• Work order
No pictures, please. Output the lines from the start of the data through the line that contains "bpy.ops.object.select_all(action='DESELECT')", both included, exactly as they stand.

(Saved entries)
==*==

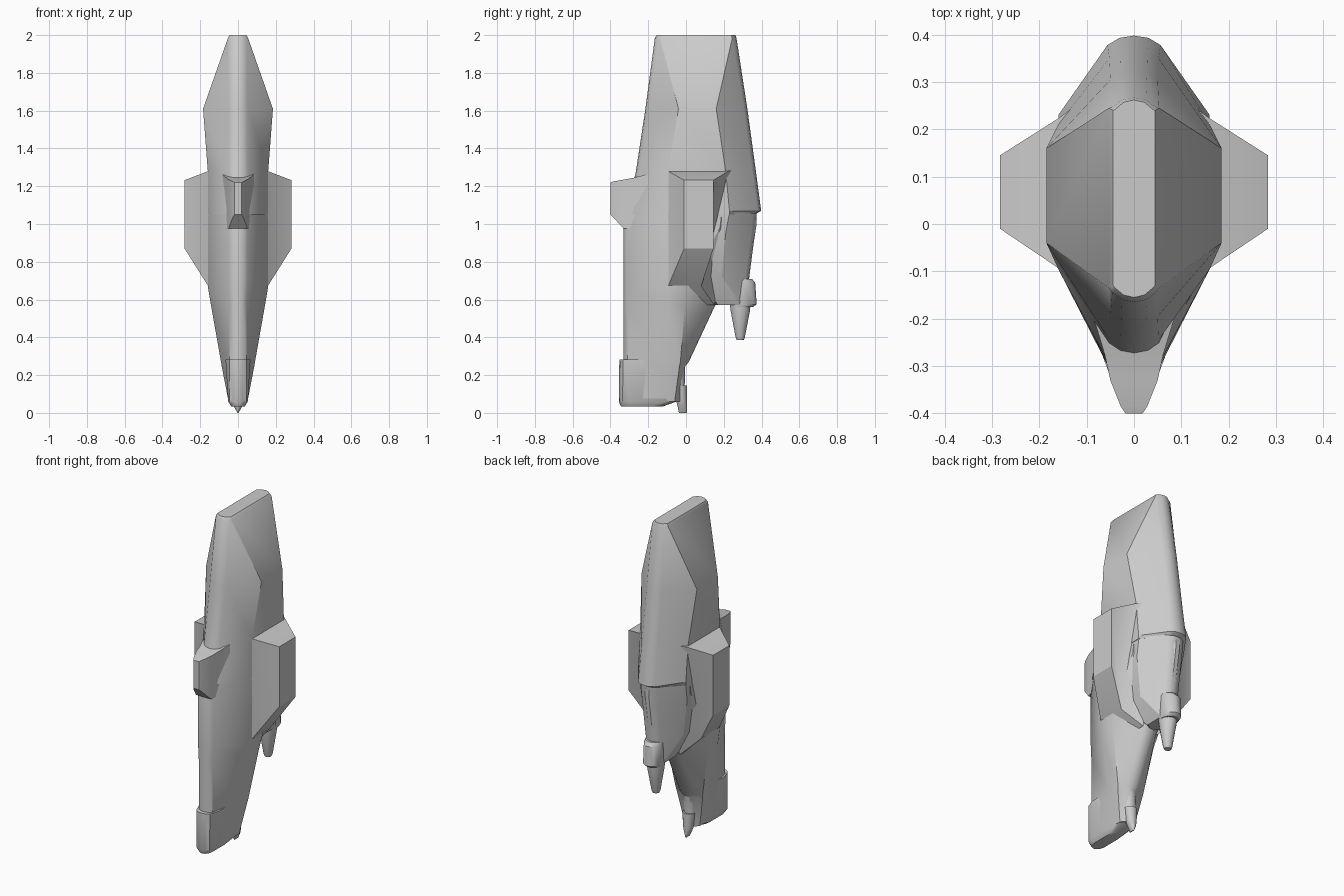
import bpy, bmesh
from math import sin, cos, pi, radians


def loft(name, rings, mirror=False):
    """Skin a stack of equal-sized closed rings and cap both ends."""
    bm = bmesh.new()
    for sx in ((1, -1) if mirror else (1,)):
        loops = [[bm.verts.new((sx * x, y, z)) for x, y, z in r] for r in rings]
        n = len(loops[0])
        for a, b in zip(loops, loops[1:]):
            for i in range(n):
                j = (i + 1) % n
                bm.faces.new((a[i], a[j], b[j], b[i]))
        bm.faces.new(loops[0])
        bm.faces.new(loops[-1])
    bmesh.ops.recalc_face_normals(bm, faces=bm.faces)
    me = bpy.data.meshes.new(name)
    bm.to_mesh(me)
    bm.free()
    ob = bpy.data.objects.new(name, me)
    bpy.context.collection.objects.link(ob)
    bpy.ops.object.select_all(action='DESELECT')
    bpy.context.view_layer.objects.active = ob
    ob.select_set(True)
    bpy.ops.object.shade_smooth_by_angle(angle=radians(32))
    return ob


def hull(z, a, w, yf, y1, y2, yb, d=0.02):
    """Symmetric section: rounded front strip, two shoulders, rounded back strip."""
    half = [(a * .55, yf + d * .25), (a, yf + d), (w, y1), (w, y2),
            (a, yb - d), (a * .55, yb - d * .25)]
    pts = [(0, yf)] + half + [(0, yb)] + [(-x, y) for x, y in reversed(half)]
    return [(x, y, z) for x, y in pts]


def ellipse(z, rx, y0, y1, n=14):
    c, r = (y0 + y1) / 2, (y1 - y0) / 2
    return [(rx * cos(2 * pi * i / n), c + r * sin(2 * pi * i / n), z) for i in range(n)]


# Upper hull: tall faceted blade that narrows to a strip at the top
loft("upper_hull", [
    hull(2.00, .040, .044, -.155, -.130, .240, .262),
    hull(1.985, .046, .053, -.165, -.135, .245, .267),
    hull(1.61, .050, .185, -.215, -.040, .160, .325),
    hull(1.28, .052, .160, -.265, -.095, .210, .370),
    hull(1.07, .056, .160, -.310, -.095, .230, .398),
    hull(1.05, .054, .160, -.315, -.095, .230, .365)])

# Lower hull: flat-fronted keel that runs down to the bottom
loft("lower_hull", [
    hull(1.15, .050, .155, -.295, -.090, .200, .350),
    hull(.98, .050, .160, -.330, -.095, .180, .340),
    hull(.67, .050, .160, -.330, -.095, .010, .230),
    hull(.57, .045, .143, -.330, -.100, -.005, .155),
    hull(.27, .045, .090, -.330, -.110, -.030, .015),
    hull(.245, .042, .086, -.330, -.110, -.035, -.005),
    hull(.06, .030, .050, -.330, -.240, -.060, -.015)])

# Sole plate wrapped round the front of the keel end
loft("keel_shoe", [
    hull(.282, .046, .066, -.353, -.280, -.200, -.110),
    hull(.06, .044, .052, -.356, -.300, -.100, -.050),
    hull(.035, .030, .036, -.345, -.300, -.180, -.120)])

# Rear lobe that carries the tail pod
loft("rear_lobe", [
    hull(1.06, .055, .158, -.05, .00, .230, .375),
    hull(.95, .052, .155, -.05, .00, .210, .365),
    hull(.72, .048, .115, .00, .06, .190, .335),
    hull(.57, .035, .050, .150, .170, .290, .330)])

# Side wings: tapered slabs either side
def slab(x, ya, yb, yc, yd, z0, z1):
    return [(x, ya, z0), (x, yb, z0), (x, yd, z1), (x, yc, z1)]

loft("side_wings", [
    slab(.06, -.20, .15, -.20, .30, .57, 1.30),
    slab(.157, -.095, .08, -.095, .225, .67, 1.28),
    slab(.283, -.010, .145, -.010, .145, .87, 1.232)], mirror=True)

# Front block: wedge standing proud of the front strip
def wedge(y, w, z0, z1):
    return [(-w, y, z0), (w, y, z0), (w, y, z1), (-w, y, z1)]

loft("front_block", [
    wedge(-.20, .085, .975, 1.265),
    wedge(-.275, .062, .975, 1.245),
    wedge(-.33, .050, .975, 1.235),
    wedge(-.385, .028, 1.035, 1.225),
    wedge(-.40, .018, 1.05, 1.22)])

# Tail pod: rounded casing, collar and nozzle
loft("tail_casing", [
    ellipse(1.06, .056, .20, .372), ellipse(1.00, .056, .20, .376),
    ellipse(.70, .052, .20, .330)])
loft("tail_collar", [
    ellipse(.71, .054, .235, .350), ellipse(.69, .056, .235, .368),
    ellipse(.575, .056, .235, .376), ellipse(.56, .050, .235, .355)])
loft("tail_nozzle", [
    ellipse(.60, .052, .228, .345), ellipse(.54, .047, .235, .340),
    ellipse(.40, .026, .262, .312), ellipse(.385, .020, .268, .306)])

# Bottom spike behind the keel
loft("keel_spine", [
    ellipse(.30, .045, -.09, .010), ellipse(.245, .040, -.08, -.005),
    ellipse(.13, .036, -.07, -.006)])
loft("keel_spike", [
    ellipse(.145, .038, -.065, .006), ellipse(.06, .030, -.052, .006),
    ellipse(.035, .022, -.045, .006), ellipse(0, .003, -.038, .005)])
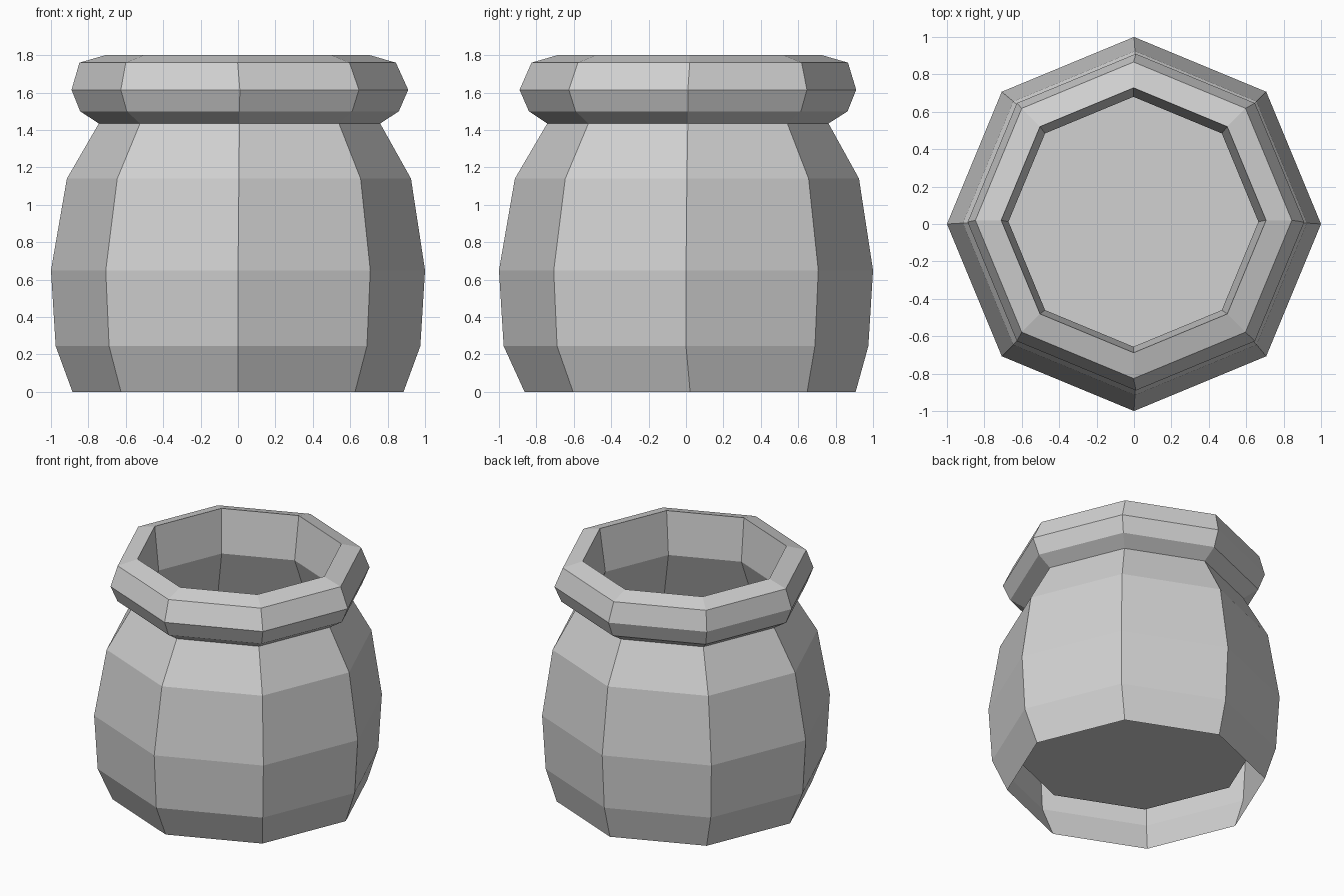
import bpy, bmesh, math

cube = bpy.data.objects.get("Cube")
if cube:
    bpy.data.objects.remove(cube, do_unlink=True)

SIDES = 8

clay = bpy.data.materials.new("pale grey clay")
clay.use_nodes = True
grey = (0.64, 0.64, 0.64, 1)
clay.diffuse_color = grey
bsdf = next(n for n in clay.node_tree.nodes if n.type == 'BSDF_PRINCIPLED')
bsdf.inputs["Base Color"].default_value = grey
bsdf.inputs["Roughness"].default_value = 0.9

# Each ring: radius, height, sideways shift, depth shift
outer = [
    (0.885, 0.0, 0.0, 0.022),     # open foot
    (0.975, 0.245, 0.0, 0.0),
    (1.0, 0.65, 0.0, 0.0),        # belly
    (0.92, 1.14, 0.005, 0.005),
    (0.752, 1.435, 0.008, 0.01),  # neck
]
rim = [
    (0.852, 1.5, 0.008, 0.012),
    (0.9, 1.615, 0.01, 0.01),
    (0.846, 1.76, -0.002, 0.02),
    (0.708, 1.8, -0.002, 0.02),   # mouth
]
inner = [
    (0.668, 1.48, -0.003, 0.012),
    (0.82, 1.12, 0.0, 0.01),
    (0.9, 0.65, 0.0, 0.0),
    (0.85, 0.3, 0.0, 0.0),        # floor edge
]


def add_ring(bm, radius, height, dx, dy):
    step = math.tau / SIDES
    return [bm.verts.new((dx + radius * math.cos(i * step),
                          dy + radius * math.sin(i * step), height))
            for i in range(SIDES)]


def loft(name, profile, floor=False):
    bm = bmesh.new()
    rings = [add_ring(bm, *p) for p in profile]
    for a, b in zip(rings, rings[1:]):
        for i in range(SIDES):
            j = (i + 1) % SIDES
            bm.faces.new((a[i], a[j], b[j], b[i]))
    if floor:
        bm.faces.new(rings[-1])
    mesh = bpy.data.meshes.new(name)
    bm.to_mesh(mesh)
    bm.free()
    mesh.materials.append(clay)
    obj = bpy.data.objects.new(name, mesh)
    bpy.context.collection.objects.link(obj)
    return obj


# Outer wall, rolled rim, and hollow inside with a raised floor
loft("pot_body", outer)
loft("pot_rim", outer[-1:] + rim)
loft("pot_inside", rim[-1:] + inner, floor=True)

==*==

• Written reply
import bpy, bmesh
from math import sin, cos, pi, radians


def loft(name, rings, mirror=False):
    """Skin a stack of equal-sized closed rings and cap both ends."""
    bm = bmesh.new()
    for sx in ((1, -1) if mirror else (1,)):
        loops = [[bm.verts.new((sx * x, y, z)) for x, y, z in r] for r in rings]
        n = len(loops[0])
        for a, b in zip(loops, loops[1:]):
            for i in range(n):
                j = (i + 1) % n
                bm.faces.new((a[i], a[j], b[j], b[i]))
        bm.faces.new(loops[0])
        bm.faces.new(loops[-1])
    bmesh.ops.recalc_face_normals(bm, faces=bm.faces)
    me = bpy.data.meshes.new(name)
    bm.to_mesh(me)
    bm.free()
    ob = bpy.data.objects.new(name, me)
    bpy.context.collection.objects.link(ob)
    bpy.ops.object.select_all(action='DESELECT')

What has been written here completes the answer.